(Work task) Go through the entries below and print, exactly, the lines starting at the one with "# Long hair" and ending at the one with "off = (i - 2) * .028", keeping both ends and no others.

Records shown: Begin

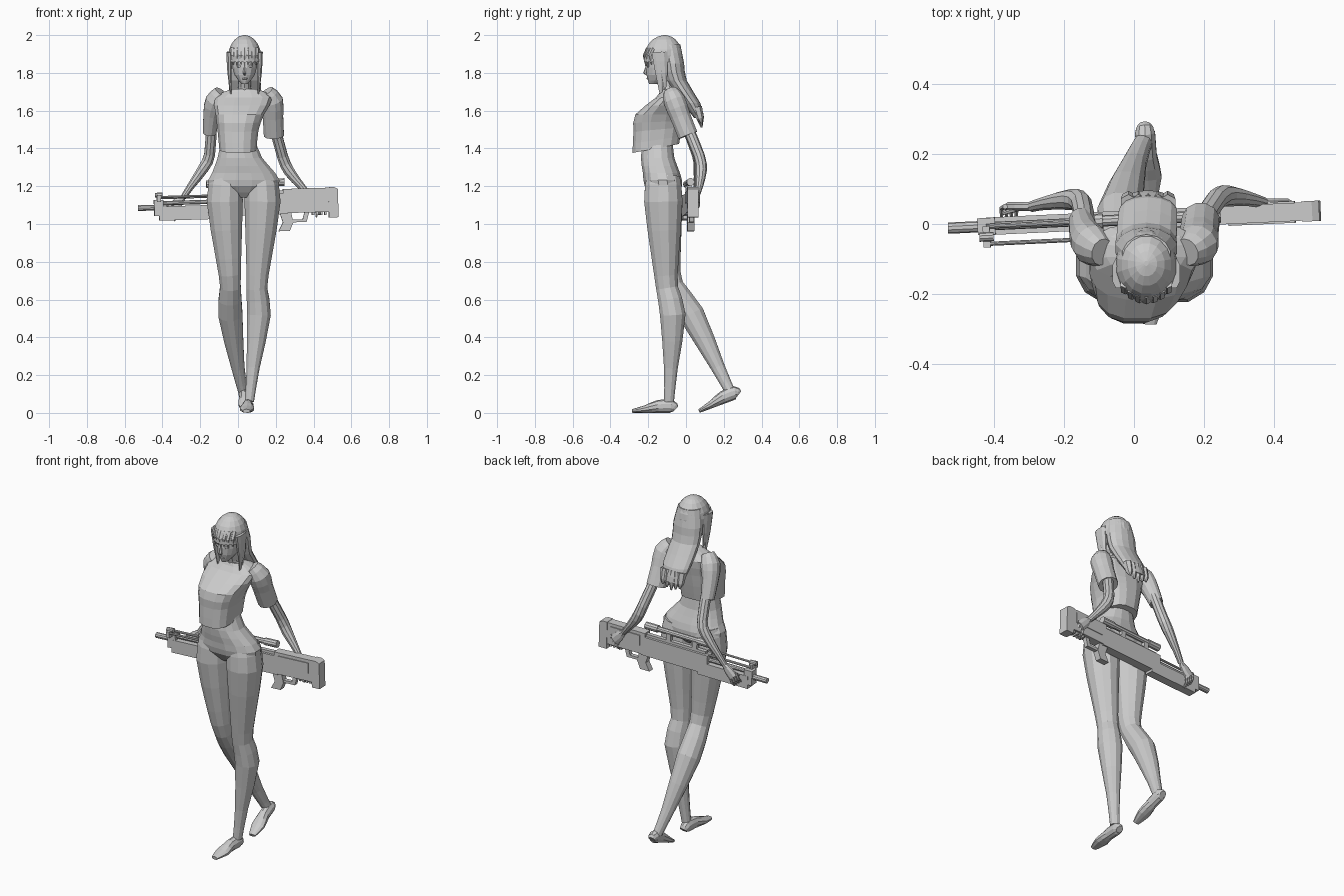
import bpy, bmesh, math
from mathutils import Vector, Matrix

if "Cube" in bpy.data.objects:
    bpy.data.objects.remove(bpy.data.objects["Cube"], do_unlink=True)

GREY = (0.6, 0.6, 0.6, 1)
grey = bpy.data.materials.new("plain grey")
grey.use_nodes = True
grey.diffuse_color = GREY
grey.node_tree.nodes["Principled BSDF"].inputs["Base Color"].default_value = GREY


def finish(name, bm, matrix=Matrix()):
    """Turn a bmesh into a flat shaded grey object."""
    bm.transform(matrix)
    bmesh.ops.recalc_face_normals(bm, faces=bm.faces[:])
    mesh = bpy.data.meshes.new(name)
    bm.to_mesh(mesh)
    bm.free()
    mesh.materials.append(grey)
    bpy.context.scene.collection.objects.link(bpy.data.objects.new(name, mesh))


def add_midpoints(rings):
    """Put a ring between each pair, on a smooth curve through them all."""
    result = []
    last = len(rings) - 1
    for i in range(last):
        before, after = rings[max(i - 1, 0)], rings[min(i + 2, last)]
        middle = (rings[i] + rings[i + 1]) / 2
        result += [rings[i], middle + (middle - (before + after) / 2) / 8]
    return result + [rings[last]]


def skin(name, rings, sides=12, level=False, power=1, slant=0, refine=True):
    """Skin oval rings, each holding x, y, z, half width and half depth."""
    bm = bmesh.new()
    rings = [Vector(ring) for ring in rings]
    if refine:
        rings = add_midpoints(rings)
    last = len(rings) - 1
    loops = []
    for i, ring in enumerate(rings):
        across, deep = Vector((1, 0, 0)), Vector((0, 1, 0))
        if not level:
            ahead = Vector(rings[min(i + 1, last)][:3]) - Vector(rings[max(i - 1, 0)][:3])
            ahead.normalize()
            across = (across - ahead * across.dot(ahead)).normalized()
            deep = ahead.cross(across)
        tilt = Vector((0, 0, slant * max(0, 1 - 2 * i / last)))
        loop = []
        for k in range(sides):
            angle = math.tau * (k + 0.5) / sides
            c, s = (math.copysign(abs(w) ** power, w) for w in (math.cos(angle), math.sin(angle)))
            loop.append(bm.verts.new(Vector(ring[:3]) + across * c * ring[3]
                                     + deep * s * ring[4] + tilt * s))
        loops.append(loop)
    for low, high in zip(loops, loops[1:]):
        for k in range(sides):
            n = (k + 1) % sides
            bm.faces.new((low[k], low[n], high[n], high[k]))
    bm.faces.new(loops[0])
    bm.faces.new(loops[-1])
    finish(name, bm)


def limb(name, path, radii, flat=1, sides=12, refine=True):
    """Skin a path of points with one radius per point."""
    skin(name, [(*point, radius * flat, radius) for point, radius in zip(path, radii)],
         sides, refine=refine)


def ball(name, centre, size):
    bm = bmesh.new()
    bmesh.ops.create_icosphere(bm, subdivisions=2, radius=1)
    finish(name, bm, Matrix.Translation(centre) @ Matrix.Diagonal((*size, 1)))


# Torso and hips
skin("hips", [(0, -.15, 1.45, .09, .08), (.01, -.15, 1.35, .12, .09),
              (.03, -.13, 1.27, .17, .1), (.03, -.12, 1.2, .19, .1),
              (.03, -.12, 1.14, .06, .05)], sides=16, level=True, power=.9)
skin("shirt", [(0, -.16, 1.4, .1, .125), (0, -.15, 1.5, .11, .13), (.01, -.14, 1.58, .13, .13),
               (.03, -.08, 1.67, .155, .08), (.035, -.08, 1.715, .07, .05)],
     sides=16, level=True, power=.75, slant=.024)

# Short sleeves, the left one wider at the hem
limb("right_sleeve", [(-.09, -.08, 1.7), (-.12, -.06, 1.65), (-.14, -.03, 1.58), (-.15, .01, 1.48)],
     (.04, .06, .05, .04), flat=.9)
limb("left_sleeve", [(.15, -.08, 1.7), (.18, -.06, 1.65), (.185, -.03, 1.57), (.19, .01, 1.47)],
     (.04, .06, .056, .055))

# Arms, from upper arm past the elbow to the wrist
ARM_RADII = (.03, .03, .03, .02, .016)
RIGHT_ARM = [(-.14, 0, 1.53), (-.15, .06, 1.37), (-.18, .07, 1.3), (-.25, .06, 1.2), (-.29, .05, 1.14)]
LEFT_ARM = [(.19, 0, 1.53), (.235, .07, 1.36), (.27, .08, 1.28), (.335, .07, 1.2), (.37, .06, 1.16)]
limb("right_arm", RIGHT_ARM, ARM_RADII, sides=10)
limb("left_arm", LEFT_ARM, ARM_RADII, sides=10)


def hand(side, wrist, sign):
    """A flat palm with four curled fingers and a thumb, reaching outwards."""
    wrist = Vector(wrist)
    reach = Vector((sign * .03, 0, -.03))
    palm = [wrist, wrist + reach, wrist + reach * 2]
    skin(side + "_palm", [(*p, w, .014) for p, w in zip(palm, (.016, .03, .03))], sides=8)
    curl = Vector((sign * .01, -.006, -.035))
    tuck = Vector((0, -.024, -.022))
    for finger in range(4):
        base = wrist + Vector((sign * (.035 + finger * .014), 0, finger * .012 - .065))
        limb(f"{side}_finger_{finger}", [base, base + curl, base + curl + tuck],
             (.008, .007, .005), sides=6, refine=False)
    out = Vector((sign * .03, -.01, -.012))
    root = wrist + reach * .8
    limb(side + "_thumb", [root, root + out, root + out * 2], (.01, .008, .005), sides=6, refine=False)


hand("right", RIGHT_ARM[-1], -1)
hand("left", LEFT_ARM[-1], 1)

# Standing left leg and trailing bent right leg share one set of radii
LEG_RADII = (.09, .105, .074, .06, .07, .038, .027)
limb("left_leg", [(.12, -.12, 1.25), (.13, -.12, 1.12), (.11, -.11, .82), (.1, -.1, .66),
                  (.11, -.07, .52), (.08, -.08, .24), (.06, -.09, .06)], LEG_RADII, flat=.94)
limb("right_leg", [(-.06, -.12, 1.25), (-.07, -.12, 1.12), (-.05, -.1, .82), (-.04, -.07, .67),
                   (-.04, .03, .52), (0, .17, .24), (.03, .24, .1)], LEG_RADII, flat=.94)


def foot(name, heel, toe, lift):
    """Sole from heel to toe; lift is the height of the heel off the floor."""
    rings = []
    for along, wide, high in ((0, .02, .02), (.1, .03, .035), (.4, .03, .034),
                              (.7, .04, .02), (1, .02, .01)):
        spot = Vector(heel).lerp(Vector(toe), along)
        rings.append((*spot, high + lift * (1 - along), wide, high))
    skin(name, rings, sides=10)


foot("left_foot", (.055, -.055), (.045, -.285), lift=0)
foot("right_foot", (.03, .28), (.045, .07), lift=.08)

# Neck, head and face
MID = .035
skin("neck", [(MID, -.08, 1.67, .045, .04), (MID, -.1, 1.73, .034, .036), (MID, -.12, 1.8, .036, .04)],
     sides=10, refine=False)
skin("head", [(MID, -.17, 1.74, .015, .025), (MID, -.14, 1.79, .055, .07),
              (MID, -.125, 1.87, .07, .085), (MID, -.115, 1.95, .055, .07)], sides=16, level=True)
limb("nose", [(MID, -.206, 1.84), (MID, -.217, 1.8), (MID, -.206, 1.79)], (.005, .01, .006),
     sides=6, refine=False)
ball("lips", (MID, -.2, 1.77), (.016, .009, .006))

# Hair dome
dome = []
for step in range(7):
    angle = step * .28 - .18
    dome.append((MID, -.122 + .01 * step / 6, 1.88 + .12 * math.sin(angle),
                 .09 * math.cos(angle), .104 * math.cos(angle)))
skin("hair_dome", dome, sides=16, level=True, refine=False)

# Eyes, and long tapering locks framing the face
for side, sign in (("right", -1), ("left", 1)):
    ball(side + "_eye", (MID + sign * .028, -.2, 1.835), (.014, .007, .007))
    for part, behind, end in (("lock", 0, 1.66), ("strand", .02, 1.71)):
        edge = MID + sign * .08
        limb(f"{side}_{part}", [(edge, behind - .15, 1.91), (edge, behind - .14, 1.8),
                                (edge - sign * .01, behind - .13, end)],
             (.035, .024, .004), flat=.5, sides=8)

# Fringe over the forehead
for i in range(7):
    off = (i - 3) * .02
    bend = 8 * off * off
    limb(f"fringe_{i}", [(MID + off, bend - .2, 1.93), (MID + off, bend - .219, 1.89),
                         (MID + off, bend - .212, 1.845 - i % 2 * .01)],
         (.012, .01, .003), flat=1.3, sides=6, refine=False)

# Long hair down the back, ending in separate tips
skin("back_hair", [(MID, -.09, 1.95, .07, .06), (MID, -.07, 1.85, .09, .06),
                   (MID, -.05, 1.76, .087, .054), (.04, .03, 1.64, .085, .046),
                   (.04, .07, 1.56, .065, .026)], sides=14, level=True)
for i in range(5):
    off = (i - 2) * .028
    limb(f"hair_tip_{i}", [(.04 + off, .06, 1.62), (.04 + off, .075, 1.56),
                           (.04 + off, .083, 1.51 + abs(off) * .4)],
         (.025, .02, .004), sides=6, refine=False)

# Rifle, modelled along x and posed behind the hips
POSE = (Matrix.Translation((0, .013, 1.1)) @ Matrix.Rotation(.047, 4, "Z")
        @ Matrix.Rotation(-.03, 4, "Y"))


def plate(name, outline, half, y=0):
    """Extrude an x-z outline to a slab of the given half thickness."""
    bm = bmesh.new()
    face = bm.faces.new([bm.verts.new((x, y - half, z)) for x, z in outline])
    extruded = bmesh.ops.extrude_face_region(bm, geom=[face])["geom"]
    moved = [item for item in extruded if isinstance(item, bmesh.types.BMVert)]
    bmesh.ops.translate(bm, verts=moved, vec=(0, half * 2, 0))
    finish(name, bm, POSE)


def block(name, start, end, low, high, half, y=0):
    plate(name, [(start, low), (end, low), (end, high), (start, high)], half, y)


def rod(name, start, end, z, radius, y=0):
    bm = bmesh.new()
    bmesh.ops.create_cone(bm, cap_ends=True, segments=10, radius1=radius,
                          radius2=radius, depth=end - start)
    place = Matrix.Translation(((start + end) / 2, y, z))
    finish(name, bm, POSE @ place @ Matrix.Rotation(math.pi / 2, 4, "Y"))


FRONT, REAR = -.42, .53
rod("muzzle", -REAR, FRONT, z=0, radius=.016)
rod("barrel", FRONT, -.1, z=.022, radius=.012)
block("fore_end", FRONT, -.1, low=-.07, high=.005, half=.025)
block("front_bracket", FRONT - .025, FRONT + .025, low=-.045, high=.04, half=.024)
block("bracket_post", FRONT - .01, FRONT + .01, low=.03, high=.065, half=.03, y=-.03)
rod("bracket_knob", FRONT - .02, FRONT + .02, z=.066, radius=.013, y=-.03)
rod("side_rod", FRONT, -.1, z=.055, radius=.006, y=-.05)
rod("upper_rod", FRONT, -.1, z=.05, radius=.007)
block("receiver", -.16, .26, low=-.055, high=.055, half=.026)
block("top_rail", -.14, .25, low=.05, high=.07, half=.012)

# Scope with a wider tube at each end
rod("scope", -.1, .2, z=.115, radius=.016)
for part, start in (("front", -.165), ("rear", .17)):
    rod("scope_" + part, start, start + .08, z=.115, radius=.021)
    block("scope_mount_" + part, start / 2, start / 2 + .03, low=.06, high=.11, half=.012)

# Stock, grip and guard
block("stock", .24, .48, low=-.05, high=.078, half=.026)
block("cheek_plate", .27, .46, low=0, high=.06, half=.031)
plate("butt_pad", [(.48, -.08), (REAR, -.08), (REAR, .07), (.51, .08), (.48, .08)], half=.029)
plate("grip", [(.21, -.145), (.27, -.145), (.29, -.1), (.28, -.05), (.22, -.05), (.235, -.1)], half=.018)
plate("guard", [(.28, -.1), (.36, -.1), (.375, -.05), (.35, -.05), (.34, -.085), (.28, -.085)], half=.012)
for i in range(4):
    start = .39 + i * .022
    block(f"stock_notch_{i}", start, start + .012, low=-.065, high=-.04, half=.018)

Records shown: End

(Answer space)
# Long hair down the back, ending in separate tips
skin("back_hair", [(MID, -.09, 1.95, .07, .06), (MID, -.07, 1.85, .09, .06),
                   (MID, -.05, 1.76, .087, .054), (.04, .03, 1.64, .085, .046),
                   (.04, .07, 1.56, .065, .026)], sides=14, level=True)
for i in range(5):
    off = (i - 2) * .028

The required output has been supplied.